▸ REQUIRED ACTION
Each line in the records below, from the one that contains "rings.append(half + [(-x, y, z)" to the one that contains "(.06, .022, .078), c=.01)", should be reproduced exactly, the first and last included.

··· DATA EXTRACT ···

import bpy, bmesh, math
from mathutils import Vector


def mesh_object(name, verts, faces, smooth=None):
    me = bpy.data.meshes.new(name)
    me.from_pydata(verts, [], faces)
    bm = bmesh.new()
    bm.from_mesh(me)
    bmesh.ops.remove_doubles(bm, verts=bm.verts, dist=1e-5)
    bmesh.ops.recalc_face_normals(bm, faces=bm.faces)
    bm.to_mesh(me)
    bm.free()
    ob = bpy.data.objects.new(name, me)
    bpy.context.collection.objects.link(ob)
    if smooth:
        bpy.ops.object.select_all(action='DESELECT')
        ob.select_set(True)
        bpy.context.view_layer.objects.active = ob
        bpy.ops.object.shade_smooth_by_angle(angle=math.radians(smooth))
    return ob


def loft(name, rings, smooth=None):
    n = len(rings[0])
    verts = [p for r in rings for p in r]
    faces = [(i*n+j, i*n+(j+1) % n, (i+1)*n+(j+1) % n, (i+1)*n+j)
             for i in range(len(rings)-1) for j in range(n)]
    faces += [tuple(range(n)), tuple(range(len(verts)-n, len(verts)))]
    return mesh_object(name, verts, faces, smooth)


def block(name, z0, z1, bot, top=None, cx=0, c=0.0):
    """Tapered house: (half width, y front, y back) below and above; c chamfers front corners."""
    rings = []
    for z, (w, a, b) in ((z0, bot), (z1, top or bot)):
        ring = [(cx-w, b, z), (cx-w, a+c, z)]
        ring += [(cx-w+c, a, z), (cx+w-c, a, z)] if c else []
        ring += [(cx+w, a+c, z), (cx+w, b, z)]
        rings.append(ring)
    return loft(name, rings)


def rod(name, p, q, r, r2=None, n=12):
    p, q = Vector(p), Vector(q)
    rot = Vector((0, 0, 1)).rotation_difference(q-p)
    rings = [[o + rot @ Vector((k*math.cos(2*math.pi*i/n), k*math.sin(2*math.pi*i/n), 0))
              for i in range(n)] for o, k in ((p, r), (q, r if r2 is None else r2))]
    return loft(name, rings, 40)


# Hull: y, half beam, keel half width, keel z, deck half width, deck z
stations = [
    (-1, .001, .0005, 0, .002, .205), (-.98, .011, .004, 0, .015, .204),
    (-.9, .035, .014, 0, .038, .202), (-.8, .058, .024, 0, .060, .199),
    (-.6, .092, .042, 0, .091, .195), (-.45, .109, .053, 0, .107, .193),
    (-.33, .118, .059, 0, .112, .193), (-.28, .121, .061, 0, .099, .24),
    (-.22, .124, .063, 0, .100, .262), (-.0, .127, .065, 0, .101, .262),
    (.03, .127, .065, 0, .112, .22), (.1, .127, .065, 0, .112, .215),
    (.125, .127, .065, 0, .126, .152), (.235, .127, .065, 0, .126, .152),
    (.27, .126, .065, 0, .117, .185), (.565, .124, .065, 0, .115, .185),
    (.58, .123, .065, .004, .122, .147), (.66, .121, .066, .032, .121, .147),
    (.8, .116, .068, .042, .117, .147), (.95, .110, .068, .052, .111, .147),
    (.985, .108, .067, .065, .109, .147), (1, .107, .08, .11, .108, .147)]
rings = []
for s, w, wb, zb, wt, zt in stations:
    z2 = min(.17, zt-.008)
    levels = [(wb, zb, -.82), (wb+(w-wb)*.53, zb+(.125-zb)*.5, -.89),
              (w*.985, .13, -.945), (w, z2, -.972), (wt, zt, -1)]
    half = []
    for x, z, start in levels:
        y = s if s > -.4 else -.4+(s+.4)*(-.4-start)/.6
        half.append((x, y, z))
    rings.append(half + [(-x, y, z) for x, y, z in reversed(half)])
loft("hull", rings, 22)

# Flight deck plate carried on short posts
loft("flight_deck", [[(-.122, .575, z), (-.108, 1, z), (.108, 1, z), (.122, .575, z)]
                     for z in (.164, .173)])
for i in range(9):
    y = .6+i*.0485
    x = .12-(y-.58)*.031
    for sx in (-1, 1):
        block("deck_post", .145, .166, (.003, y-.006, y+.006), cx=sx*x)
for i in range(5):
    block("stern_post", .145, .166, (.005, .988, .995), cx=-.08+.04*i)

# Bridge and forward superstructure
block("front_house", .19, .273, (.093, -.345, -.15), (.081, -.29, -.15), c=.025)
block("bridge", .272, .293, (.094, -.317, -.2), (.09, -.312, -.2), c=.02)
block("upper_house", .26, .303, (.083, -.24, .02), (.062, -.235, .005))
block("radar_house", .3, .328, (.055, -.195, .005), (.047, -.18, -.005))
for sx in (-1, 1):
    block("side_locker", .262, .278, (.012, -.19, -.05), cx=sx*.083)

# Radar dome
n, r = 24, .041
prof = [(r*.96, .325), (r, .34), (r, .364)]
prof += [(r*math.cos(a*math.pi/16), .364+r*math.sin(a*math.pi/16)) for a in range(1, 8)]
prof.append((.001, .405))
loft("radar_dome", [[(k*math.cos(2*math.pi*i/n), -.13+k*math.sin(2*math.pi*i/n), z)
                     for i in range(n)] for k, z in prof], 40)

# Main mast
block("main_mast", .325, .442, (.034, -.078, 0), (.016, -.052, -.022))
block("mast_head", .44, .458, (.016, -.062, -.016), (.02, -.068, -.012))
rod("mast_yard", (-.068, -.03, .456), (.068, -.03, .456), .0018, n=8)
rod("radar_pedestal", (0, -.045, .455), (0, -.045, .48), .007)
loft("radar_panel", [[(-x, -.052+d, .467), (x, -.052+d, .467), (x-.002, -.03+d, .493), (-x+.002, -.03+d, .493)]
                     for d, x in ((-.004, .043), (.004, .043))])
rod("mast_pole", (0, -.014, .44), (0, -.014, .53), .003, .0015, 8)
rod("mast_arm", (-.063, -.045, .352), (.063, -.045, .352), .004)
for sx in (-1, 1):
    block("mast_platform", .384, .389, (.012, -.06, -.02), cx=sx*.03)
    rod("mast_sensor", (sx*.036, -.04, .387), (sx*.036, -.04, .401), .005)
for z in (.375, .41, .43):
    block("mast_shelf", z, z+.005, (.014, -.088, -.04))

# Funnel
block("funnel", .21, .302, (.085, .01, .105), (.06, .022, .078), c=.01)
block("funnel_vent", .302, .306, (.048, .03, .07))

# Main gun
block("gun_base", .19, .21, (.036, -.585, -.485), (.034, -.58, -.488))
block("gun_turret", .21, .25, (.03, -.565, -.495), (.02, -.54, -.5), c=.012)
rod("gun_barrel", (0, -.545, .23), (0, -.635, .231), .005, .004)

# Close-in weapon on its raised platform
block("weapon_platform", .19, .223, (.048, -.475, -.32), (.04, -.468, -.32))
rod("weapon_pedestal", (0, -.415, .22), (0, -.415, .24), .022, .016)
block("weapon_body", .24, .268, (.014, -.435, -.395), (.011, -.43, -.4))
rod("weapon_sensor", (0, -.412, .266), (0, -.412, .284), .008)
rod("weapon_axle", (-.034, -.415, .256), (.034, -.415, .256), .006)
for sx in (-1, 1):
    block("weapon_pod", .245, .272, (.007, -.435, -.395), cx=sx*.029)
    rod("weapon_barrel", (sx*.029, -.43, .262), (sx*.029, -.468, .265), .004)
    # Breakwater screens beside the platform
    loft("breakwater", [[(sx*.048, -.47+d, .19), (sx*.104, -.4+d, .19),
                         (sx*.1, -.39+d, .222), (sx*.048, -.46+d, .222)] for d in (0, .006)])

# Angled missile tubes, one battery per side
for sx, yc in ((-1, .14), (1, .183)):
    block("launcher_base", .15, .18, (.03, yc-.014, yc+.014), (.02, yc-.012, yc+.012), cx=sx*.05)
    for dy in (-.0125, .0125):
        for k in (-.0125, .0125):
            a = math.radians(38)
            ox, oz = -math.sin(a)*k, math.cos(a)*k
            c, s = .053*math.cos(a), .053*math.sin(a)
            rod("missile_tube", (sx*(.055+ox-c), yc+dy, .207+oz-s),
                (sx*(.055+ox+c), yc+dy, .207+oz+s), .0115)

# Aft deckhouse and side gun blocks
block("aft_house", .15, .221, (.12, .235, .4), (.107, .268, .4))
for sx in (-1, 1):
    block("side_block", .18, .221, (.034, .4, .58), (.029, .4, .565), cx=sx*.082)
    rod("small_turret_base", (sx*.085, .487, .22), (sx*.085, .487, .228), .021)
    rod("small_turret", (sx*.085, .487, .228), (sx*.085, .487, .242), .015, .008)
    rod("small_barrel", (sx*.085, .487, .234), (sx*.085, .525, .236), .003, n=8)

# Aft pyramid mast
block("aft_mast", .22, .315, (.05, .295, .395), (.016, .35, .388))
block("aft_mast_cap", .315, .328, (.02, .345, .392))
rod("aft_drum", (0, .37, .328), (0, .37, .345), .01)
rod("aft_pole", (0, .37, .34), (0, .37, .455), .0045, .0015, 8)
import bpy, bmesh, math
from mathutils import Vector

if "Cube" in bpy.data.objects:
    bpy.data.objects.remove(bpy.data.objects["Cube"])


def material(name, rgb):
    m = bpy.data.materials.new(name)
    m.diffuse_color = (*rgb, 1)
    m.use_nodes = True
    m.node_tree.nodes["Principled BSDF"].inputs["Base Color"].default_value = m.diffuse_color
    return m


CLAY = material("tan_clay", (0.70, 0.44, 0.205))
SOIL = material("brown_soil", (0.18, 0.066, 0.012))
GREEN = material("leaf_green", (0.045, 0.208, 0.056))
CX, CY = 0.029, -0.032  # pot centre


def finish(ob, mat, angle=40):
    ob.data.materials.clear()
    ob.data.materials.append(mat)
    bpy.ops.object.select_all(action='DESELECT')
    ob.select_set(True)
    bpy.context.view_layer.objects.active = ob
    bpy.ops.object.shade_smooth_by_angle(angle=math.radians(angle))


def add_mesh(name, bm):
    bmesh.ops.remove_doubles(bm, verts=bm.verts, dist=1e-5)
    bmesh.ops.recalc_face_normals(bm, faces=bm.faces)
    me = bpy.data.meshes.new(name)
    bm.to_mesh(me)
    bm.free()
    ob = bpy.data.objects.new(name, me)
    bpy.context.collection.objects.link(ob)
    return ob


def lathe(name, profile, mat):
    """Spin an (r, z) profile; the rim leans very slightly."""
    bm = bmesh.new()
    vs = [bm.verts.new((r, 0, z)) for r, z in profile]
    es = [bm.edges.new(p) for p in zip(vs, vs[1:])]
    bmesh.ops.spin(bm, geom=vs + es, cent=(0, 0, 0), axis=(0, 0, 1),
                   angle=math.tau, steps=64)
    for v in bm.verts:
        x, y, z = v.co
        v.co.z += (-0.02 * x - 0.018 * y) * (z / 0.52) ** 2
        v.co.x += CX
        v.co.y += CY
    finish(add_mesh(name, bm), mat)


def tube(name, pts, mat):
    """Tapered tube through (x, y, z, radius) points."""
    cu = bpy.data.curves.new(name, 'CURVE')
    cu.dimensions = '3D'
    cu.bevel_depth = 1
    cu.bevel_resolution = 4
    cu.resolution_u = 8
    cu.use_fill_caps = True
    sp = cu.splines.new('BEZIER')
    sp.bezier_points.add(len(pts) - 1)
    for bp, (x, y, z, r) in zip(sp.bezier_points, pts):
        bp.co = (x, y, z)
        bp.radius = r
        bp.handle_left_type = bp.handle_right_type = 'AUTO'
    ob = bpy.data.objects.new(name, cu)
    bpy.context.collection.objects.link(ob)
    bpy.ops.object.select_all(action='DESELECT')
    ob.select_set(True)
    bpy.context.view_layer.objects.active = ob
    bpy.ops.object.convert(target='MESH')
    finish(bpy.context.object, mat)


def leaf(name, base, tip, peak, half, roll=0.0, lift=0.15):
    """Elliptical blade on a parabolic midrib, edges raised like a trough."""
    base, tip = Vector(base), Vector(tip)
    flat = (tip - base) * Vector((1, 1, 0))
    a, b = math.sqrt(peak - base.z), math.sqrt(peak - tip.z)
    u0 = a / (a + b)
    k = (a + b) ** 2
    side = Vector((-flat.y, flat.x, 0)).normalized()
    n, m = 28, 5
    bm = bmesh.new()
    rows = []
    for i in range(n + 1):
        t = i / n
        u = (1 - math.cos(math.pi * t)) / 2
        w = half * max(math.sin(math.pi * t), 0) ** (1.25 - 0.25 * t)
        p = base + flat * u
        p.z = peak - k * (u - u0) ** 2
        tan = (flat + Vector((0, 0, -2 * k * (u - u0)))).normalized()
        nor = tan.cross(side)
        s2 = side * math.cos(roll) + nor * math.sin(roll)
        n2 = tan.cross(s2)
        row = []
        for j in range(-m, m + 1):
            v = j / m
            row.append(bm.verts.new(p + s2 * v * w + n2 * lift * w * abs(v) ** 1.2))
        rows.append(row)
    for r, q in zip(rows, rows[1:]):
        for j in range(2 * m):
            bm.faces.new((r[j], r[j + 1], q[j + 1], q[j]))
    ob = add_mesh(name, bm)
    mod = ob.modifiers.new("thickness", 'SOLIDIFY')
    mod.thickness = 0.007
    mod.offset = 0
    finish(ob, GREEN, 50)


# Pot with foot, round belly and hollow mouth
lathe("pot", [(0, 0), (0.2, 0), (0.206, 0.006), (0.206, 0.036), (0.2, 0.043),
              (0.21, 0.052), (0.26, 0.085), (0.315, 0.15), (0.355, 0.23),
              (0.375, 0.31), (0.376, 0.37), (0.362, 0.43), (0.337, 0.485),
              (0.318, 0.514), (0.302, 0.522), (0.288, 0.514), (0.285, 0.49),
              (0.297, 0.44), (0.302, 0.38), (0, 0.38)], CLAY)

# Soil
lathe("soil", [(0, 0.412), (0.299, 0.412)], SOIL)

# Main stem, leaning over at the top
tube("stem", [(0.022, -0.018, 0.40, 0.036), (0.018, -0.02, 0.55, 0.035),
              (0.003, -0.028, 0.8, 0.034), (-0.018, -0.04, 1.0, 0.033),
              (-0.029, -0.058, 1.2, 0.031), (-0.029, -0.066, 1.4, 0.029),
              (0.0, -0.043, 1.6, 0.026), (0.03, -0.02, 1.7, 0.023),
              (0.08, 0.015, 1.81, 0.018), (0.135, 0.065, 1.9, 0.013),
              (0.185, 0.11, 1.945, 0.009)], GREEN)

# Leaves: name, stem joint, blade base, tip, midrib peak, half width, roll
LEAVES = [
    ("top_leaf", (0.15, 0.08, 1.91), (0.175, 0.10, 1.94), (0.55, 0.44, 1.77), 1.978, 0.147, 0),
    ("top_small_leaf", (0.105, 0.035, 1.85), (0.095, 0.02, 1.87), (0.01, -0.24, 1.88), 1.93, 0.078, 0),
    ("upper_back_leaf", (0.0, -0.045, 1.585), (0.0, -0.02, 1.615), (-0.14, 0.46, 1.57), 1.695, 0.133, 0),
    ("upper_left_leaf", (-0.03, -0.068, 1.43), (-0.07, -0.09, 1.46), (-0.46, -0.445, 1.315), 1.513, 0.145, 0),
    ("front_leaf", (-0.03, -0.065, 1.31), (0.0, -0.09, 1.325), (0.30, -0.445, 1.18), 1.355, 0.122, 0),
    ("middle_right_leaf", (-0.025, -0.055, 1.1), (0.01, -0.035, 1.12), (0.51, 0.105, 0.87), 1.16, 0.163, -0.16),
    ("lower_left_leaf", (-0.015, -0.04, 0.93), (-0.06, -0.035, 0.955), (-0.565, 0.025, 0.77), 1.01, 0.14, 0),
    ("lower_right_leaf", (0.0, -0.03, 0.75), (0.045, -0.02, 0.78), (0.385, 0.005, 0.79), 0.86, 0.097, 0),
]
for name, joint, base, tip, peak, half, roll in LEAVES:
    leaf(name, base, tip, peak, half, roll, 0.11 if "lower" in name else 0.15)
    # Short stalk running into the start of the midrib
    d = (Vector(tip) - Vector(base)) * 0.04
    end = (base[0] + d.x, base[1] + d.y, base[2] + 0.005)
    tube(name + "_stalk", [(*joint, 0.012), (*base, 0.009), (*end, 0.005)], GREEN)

···

▸ RESPONSE
    rings.append(half + [(-x, y, z) for x, y, z in reversed(half)])
loft("hull", rings, 22)

# Flight deck plate carried on short posts
loft("flight_deck", [[(-.122, .575, z), (-.108, 1, z), (.108, 1, z), (.122, .575, z)]
                     for z in (.164, .173)])
for i in range(9):
    y = .6+i*.0485
    x = .12-(y-.58)*.031
    for sx in (-1, 1):
        block("deck_post", .145, .166, (.003, y-.006, y+.006), cx=sx*x)
for i in range(5):
    block("stern_post", .145, .166, (.005, .988, .995), cx=-.08+.04*i)

# Bridge and forward superstructure
block("front_house", .19, .273, (.093, -.345, -.15), (.081, -.29, -.15), c=.025)
block("bridge", .272, .293, (.094, -.317, -.2), (.09, -.312, -.2), c=.02)
block("upper_house", .26, .303, (.083, -.24, .02), (.062, -.235, .005))
block("radar_house", .3, .328, (.055, -.195, .005), (.047, -.18, -.005))
for sx in (-1, 1):
    block("side_locker", .262, .278, (.012, -.19, -.05), cx=sx*.083)

# Radar dome
n, r = 24, .041
prof = [(r*.96, .325), (r, .34), (r, .364)]
prof += [(r*math.cos(a*math.pi/16), .364+r*math.sin(a*math.pi/16)) for a in range(1, 8)]
prof.append((.001, .405))
loft("radar_dome", [[(k*math.cos(2*math.pi*i/n), -.13+k*math.sin(2*math.pi*i/n), z)
                     for i in range(n)] for k, z in prof], 40)

# Main mast
block("main_mast", .325, .442, (.034, -.078, 0), (.016, -.052, -.022))
block("mast_head", .44, .458, (.016, -.062, -.016), (.02, -.068, -.012))
rod("mast_yard", (-.068, -.03, .456), (.068, -.03, .456), .0018, n=8)
rod("radar_pedestal", (0, -.045, .455), (0, -.045, .48), .007)
loft("radar_panel", [[(-x, -.052+d, .467), (x, -.052+d, .467), (x-.002, -.03+d, .493), (-x+.002, -.03+d, .493)]
                     for d, x in ((-.004, .043), (.004, .043))])
rod("mast_pole", (0, -.014, .44), (0, -.014, .53), .003, .0015, 8)
rod("mast_arm", (-.063, -.045, .352), (.063, -.045, .352), .004)
for sx in (-1, 1):
    block("mast_platform", .384, .389, (.012, -.06, -.02), cx=sx*.03)
    rod("mast_sensor", (sx*.036, -.04, .387), (sx*.036, -.04, .401), .005)
for z in (.375, .41, .43):
    block("mast_shelf", z, z+.005, (.014, -.088, -.04))

# Funnel
block("funnel", .21, .302, (.085, .01, .105), (.06, .022, .078), c=.01)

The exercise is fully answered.